Aviation noise

Meeting: 
MQT on 2013-06-19
Session date: 
June 19, 2013
Reference: 
2013/1972
Question By: 
Murad Qureshi
Organisation: 
Labour Group
Asked Of: 
The Mayor
Category: 

Question

What have you done to reduce the noise disturbance experienced by residents affected by the Heathrow flight paths?

Answer

Answer for Aviation noise

Answer for Aviation noise

Answered By: 
The Mayor

Boris Johnson (Mayor of London): Thanks. Murad, thank you very much for that and you have been consistent for a long time, like Conservative Members here. You have spoken up against a third runway at Heathrow and changes to operations at Heathrow that would adversely impact Londoners, in particular west Londoners.

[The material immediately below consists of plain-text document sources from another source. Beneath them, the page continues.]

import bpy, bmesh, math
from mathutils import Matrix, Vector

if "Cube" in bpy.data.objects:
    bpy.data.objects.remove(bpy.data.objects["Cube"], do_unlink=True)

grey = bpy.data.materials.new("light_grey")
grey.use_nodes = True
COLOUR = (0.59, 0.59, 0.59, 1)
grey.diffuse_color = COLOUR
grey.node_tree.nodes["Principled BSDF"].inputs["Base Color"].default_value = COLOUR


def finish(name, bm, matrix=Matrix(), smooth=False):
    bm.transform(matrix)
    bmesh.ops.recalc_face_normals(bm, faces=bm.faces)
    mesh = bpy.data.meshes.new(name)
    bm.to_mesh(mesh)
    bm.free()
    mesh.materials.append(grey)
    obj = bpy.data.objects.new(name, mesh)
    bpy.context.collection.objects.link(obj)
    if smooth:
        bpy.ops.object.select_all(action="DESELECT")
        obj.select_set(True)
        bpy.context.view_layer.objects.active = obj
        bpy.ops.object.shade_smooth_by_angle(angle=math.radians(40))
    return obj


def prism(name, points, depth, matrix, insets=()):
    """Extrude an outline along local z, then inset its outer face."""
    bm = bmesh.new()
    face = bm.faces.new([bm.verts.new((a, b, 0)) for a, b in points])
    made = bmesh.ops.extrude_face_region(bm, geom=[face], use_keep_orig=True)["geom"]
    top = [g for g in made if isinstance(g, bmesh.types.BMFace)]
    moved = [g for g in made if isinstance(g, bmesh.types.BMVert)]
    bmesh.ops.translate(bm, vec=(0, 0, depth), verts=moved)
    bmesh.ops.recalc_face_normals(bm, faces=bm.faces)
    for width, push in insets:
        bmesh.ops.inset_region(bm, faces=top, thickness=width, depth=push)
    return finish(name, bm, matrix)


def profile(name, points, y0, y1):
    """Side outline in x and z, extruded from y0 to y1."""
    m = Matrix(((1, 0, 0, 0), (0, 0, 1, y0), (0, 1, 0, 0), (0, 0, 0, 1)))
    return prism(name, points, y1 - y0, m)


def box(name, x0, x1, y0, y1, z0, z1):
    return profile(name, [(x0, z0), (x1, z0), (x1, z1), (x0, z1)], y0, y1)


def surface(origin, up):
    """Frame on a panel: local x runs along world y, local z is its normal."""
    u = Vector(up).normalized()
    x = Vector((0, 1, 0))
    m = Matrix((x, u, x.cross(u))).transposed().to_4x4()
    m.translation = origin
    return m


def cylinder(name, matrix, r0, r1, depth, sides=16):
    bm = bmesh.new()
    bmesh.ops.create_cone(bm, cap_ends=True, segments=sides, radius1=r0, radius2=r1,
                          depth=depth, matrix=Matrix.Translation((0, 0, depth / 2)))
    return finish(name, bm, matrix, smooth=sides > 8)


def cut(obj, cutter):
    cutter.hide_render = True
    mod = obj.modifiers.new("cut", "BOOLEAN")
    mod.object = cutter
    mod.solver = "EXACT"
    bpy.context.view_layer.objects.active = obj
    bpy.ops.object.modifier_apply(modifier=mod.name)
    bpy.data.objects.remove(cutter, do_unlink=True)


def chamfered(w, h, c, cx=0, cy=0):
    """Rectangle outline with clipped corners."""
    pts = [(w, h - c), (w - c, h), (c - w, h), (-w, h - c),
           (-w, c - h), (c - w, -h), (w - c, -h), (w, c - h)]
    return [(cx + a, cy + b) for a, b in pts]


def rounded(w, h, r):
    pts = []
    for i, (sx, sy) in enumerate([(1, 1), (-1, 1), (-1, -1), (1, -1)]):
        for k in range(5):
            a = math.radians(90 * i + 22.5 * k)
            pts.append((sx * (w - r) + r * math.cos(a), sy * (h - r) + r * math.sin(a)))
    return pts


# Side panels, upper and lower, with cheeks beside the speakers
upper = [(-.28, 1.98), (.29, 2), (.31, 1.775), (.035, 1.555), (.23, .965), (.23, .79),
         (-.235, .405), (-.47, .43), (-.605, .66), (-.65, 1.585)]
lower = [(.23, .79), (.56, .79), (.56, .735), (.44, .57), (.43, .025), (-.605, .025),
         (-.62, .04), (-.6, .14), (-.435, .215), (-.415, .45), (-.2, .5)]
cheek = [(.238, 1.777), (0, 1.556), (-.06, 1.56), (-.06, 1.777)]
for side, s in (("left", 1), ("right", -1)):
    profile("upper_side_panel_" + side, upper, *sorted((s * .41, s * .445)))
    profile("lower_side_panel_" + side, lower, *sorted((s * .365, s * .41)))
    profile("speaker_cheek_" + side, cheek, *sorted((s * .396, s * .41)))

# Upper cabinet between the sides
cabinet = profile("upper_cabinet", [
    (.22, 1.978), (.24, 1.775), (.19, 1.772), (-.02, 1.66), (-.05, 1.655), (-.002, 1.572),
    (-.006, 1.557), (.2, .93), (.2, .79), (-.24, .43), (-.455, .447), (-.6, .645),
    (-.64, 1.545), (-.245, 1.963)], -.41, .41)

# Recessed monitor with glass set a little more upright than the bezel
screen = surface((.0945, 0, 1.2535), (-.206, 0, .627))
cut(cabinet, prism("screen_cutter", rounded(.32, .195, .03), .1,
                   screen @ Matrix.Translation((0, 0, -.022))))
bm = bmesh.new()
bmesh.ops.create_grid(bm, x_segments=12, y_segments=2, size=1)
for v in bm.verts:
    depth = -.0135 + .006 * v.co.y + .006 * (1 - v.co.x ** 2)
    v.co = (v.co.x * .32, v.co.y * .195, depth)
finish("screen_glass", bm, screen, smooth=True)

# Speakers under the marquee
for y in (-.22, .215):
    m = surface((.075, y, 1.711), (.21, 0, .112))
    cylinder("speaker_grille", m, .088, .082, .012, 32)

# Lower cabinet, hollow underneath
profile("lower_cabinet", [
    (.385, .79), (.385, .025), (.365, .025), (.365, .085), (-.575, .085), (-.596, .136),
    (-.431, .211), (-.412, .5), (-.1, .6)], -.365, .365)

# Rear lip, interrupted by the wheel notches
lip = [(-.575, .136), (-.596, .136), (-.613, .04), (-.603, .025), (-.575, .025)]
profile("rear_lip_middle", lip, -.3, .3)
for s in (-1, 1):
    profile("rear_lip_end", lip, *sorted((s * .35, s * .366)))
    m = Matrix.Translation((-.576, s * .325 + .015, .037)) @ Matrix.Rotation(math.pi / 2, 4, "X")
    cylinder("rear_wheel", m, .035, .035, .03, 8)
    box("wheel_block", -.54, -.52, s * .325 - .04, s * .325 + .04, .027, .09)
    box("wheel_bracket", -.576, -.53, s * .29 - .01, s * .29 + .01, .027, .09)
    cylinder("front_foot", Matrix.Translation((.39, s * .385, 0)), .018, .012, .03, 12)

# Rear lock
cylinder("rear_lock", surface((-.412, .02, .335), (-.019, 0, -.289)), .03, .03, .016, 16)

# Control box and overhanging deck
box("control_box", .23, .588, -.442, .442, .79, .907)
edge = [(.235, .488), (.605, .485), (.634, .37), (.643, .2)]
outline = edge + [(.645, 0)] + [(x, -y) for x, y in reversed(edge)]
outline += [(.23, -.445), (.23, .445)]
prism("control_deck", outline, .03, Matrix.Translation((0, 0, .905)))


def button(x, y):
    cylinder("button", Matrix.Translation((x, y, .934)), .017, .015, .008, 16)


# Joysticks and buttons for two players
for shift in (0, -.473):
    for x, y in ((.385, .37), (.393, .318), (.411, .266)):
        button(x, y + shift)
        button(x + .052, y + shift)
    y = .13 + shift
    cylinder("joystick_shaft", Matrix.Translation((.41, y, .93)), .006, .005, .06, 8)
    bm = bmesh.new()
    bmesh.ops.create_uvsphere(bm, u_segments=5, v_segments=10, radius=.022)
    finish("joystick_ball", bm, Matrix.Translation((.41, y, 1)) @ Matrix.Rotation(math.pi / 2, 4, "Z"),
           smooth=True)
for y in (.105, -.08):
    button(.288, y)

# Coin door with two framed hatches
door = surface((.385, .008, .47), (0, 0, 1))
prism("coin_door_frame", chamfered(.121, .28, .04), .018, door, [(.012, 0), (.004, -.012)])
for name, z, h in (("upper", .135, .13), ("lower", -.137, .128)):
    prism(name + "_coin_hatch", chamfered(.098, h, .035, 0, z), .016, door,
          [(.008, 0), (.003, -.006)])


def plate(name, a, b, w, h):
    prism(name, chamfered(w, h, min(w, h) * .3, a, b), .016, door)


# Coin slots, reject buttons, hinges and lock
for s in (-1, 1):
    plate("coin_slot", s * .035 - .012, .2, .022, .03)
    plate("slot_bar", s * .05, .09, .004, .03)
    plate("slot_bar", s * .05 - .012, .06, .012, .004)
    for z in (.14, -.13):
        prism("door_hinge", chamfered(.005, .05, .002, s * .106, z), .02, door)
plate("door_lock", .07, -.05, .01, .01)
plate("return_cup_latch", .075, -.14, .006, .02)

You ask what I have been doing to reduce noise impacts. The most important thing obviously was to campaign against in 2008 and effectively help to stop the creation of a third runway. We have called for the Government to prohibit flights at Heathrow between 11.00pm and 7.00am when most people are asleep. I have called on the Government to ensure that Heathrow is subject to much more rigorous and independently assessed noise monitoring plus a penalty regime. We are looking very closely at the impacts of all the changes to the new operational freedoms that are being advocated. I do not want to reiterate the numbers but you and I are probably at one on a lot of this.

Murad Qureshi (AM): Thank you, Mr Mayor, for that response. I will just inform you that 94% of Hounslow residents in response to the council's community consultation on an expanded Heathrow demanded that there be better noise mitigation. What I need to really know is what you are doing in the here and now given that there is no sign that you are going to be revising the Mayor's Ambient Noise Strategy - this document here has not been touched for almost ten years now - and also the fact that one of the first things you did was to cut your noise team in 2008 and outsource it.

Boris Johnson (Mayor of London): Sorry. Just to repeat, the most important thing that we are doing to try to improve things is to prohibit flights out of Heathrow between 11.00pm and 7.00am. At the moment we have a very difficult situation. What I worry about is that we have a strong body of opinion now in the Labour Party that thinks it is absolutely essential to keep Heathrow at the minimum as it is and to allow no real prospect of long term improvement for the people of west London. I think there is obviously a lot of pressure coming from the various unions that are there and I can understand what is going on. For my own part, I think that is the wrong way forward. I think we should be looking at and you hear a representative of that view from John [Biggs]. It is a view taken by some parts of the Labour Party. It is not my view. I think that we should be looking for a better solution. We already have in Heathrow an airport that produces a third of the excess aircraft noise pollution suffered by all populations in the whole of Europe. They measure 76 airports around the EU for excess noise pollution. Heathrow generates about 28% of all that excess noise pollution. Three quarters of a million people in London or 766,000 suffer excess noise pollution already. We want to bring those numbers down, not up.

Murad Qureshi (AM): Just one brief comment. The reality is there are different standards of mitigation between the airports. That is the issue you are missing and you need to tackle that.

Boris Johnson (Mayor of London): If there are further ideas that you wish to bring for doing that, then I am more than happy to discuss it. Can I suggest you talk to Daniel Moylan [Aviation Adviser to the Mayor of London] about your ideas?

Tony Arbour (AM): Do you not think it scandalous and outrageous, Mr Mayor, that Heathrow has recently issued a statement suggesting that Heathrow is going to be closed and there will therefore be devastation right across west London unequalled since the Luftwaffe? Do you not think that it needs to be said loudly and clearly that it has never been your intention or indeed the intention of those people who live near the airport and who are the principal protesters that Heathrow should go? What we and you have been advocating is that there be additional aircraft capacity possibly in the Thames Estuary which will take most of the traffic which goes to Heathrow but Heathrow in itself will continue to be an economic driver for west London.

Boris Johnson (Mayor of London): I think certainly you could imagine a much reduced airport there in the future. But do not forget that Heathrow at the moment only supplies about 3% of the economic activity of west London. That corridor is already one of the most dynamic and competitive parts of the whole of the United Kingdom (UK) economy. You could imagine that with a four runway hub airport elsewhere, a lot of that space could be released. We have talked a lot about the shortage of housing. That land could be released for fantastic quality housing. You have an area roughly the size of the Borough of Kensington and Chelsea. You could imagine new high tech industry, university campuses and an incredible employment future for that area.

In the meantime, the economy of this city and this country would be driven forward even faster by our ability to compete once again with other European countries in aviation capacity. We are losing that. We are losing jobs. We are losing market share to Schiphol, to Frankfurt, to Paris. We are seeing jobs that should be British jobs migrate overseas. It is an absolute tragedy and we need to regain our competitive edge. That is why I think we need a new airport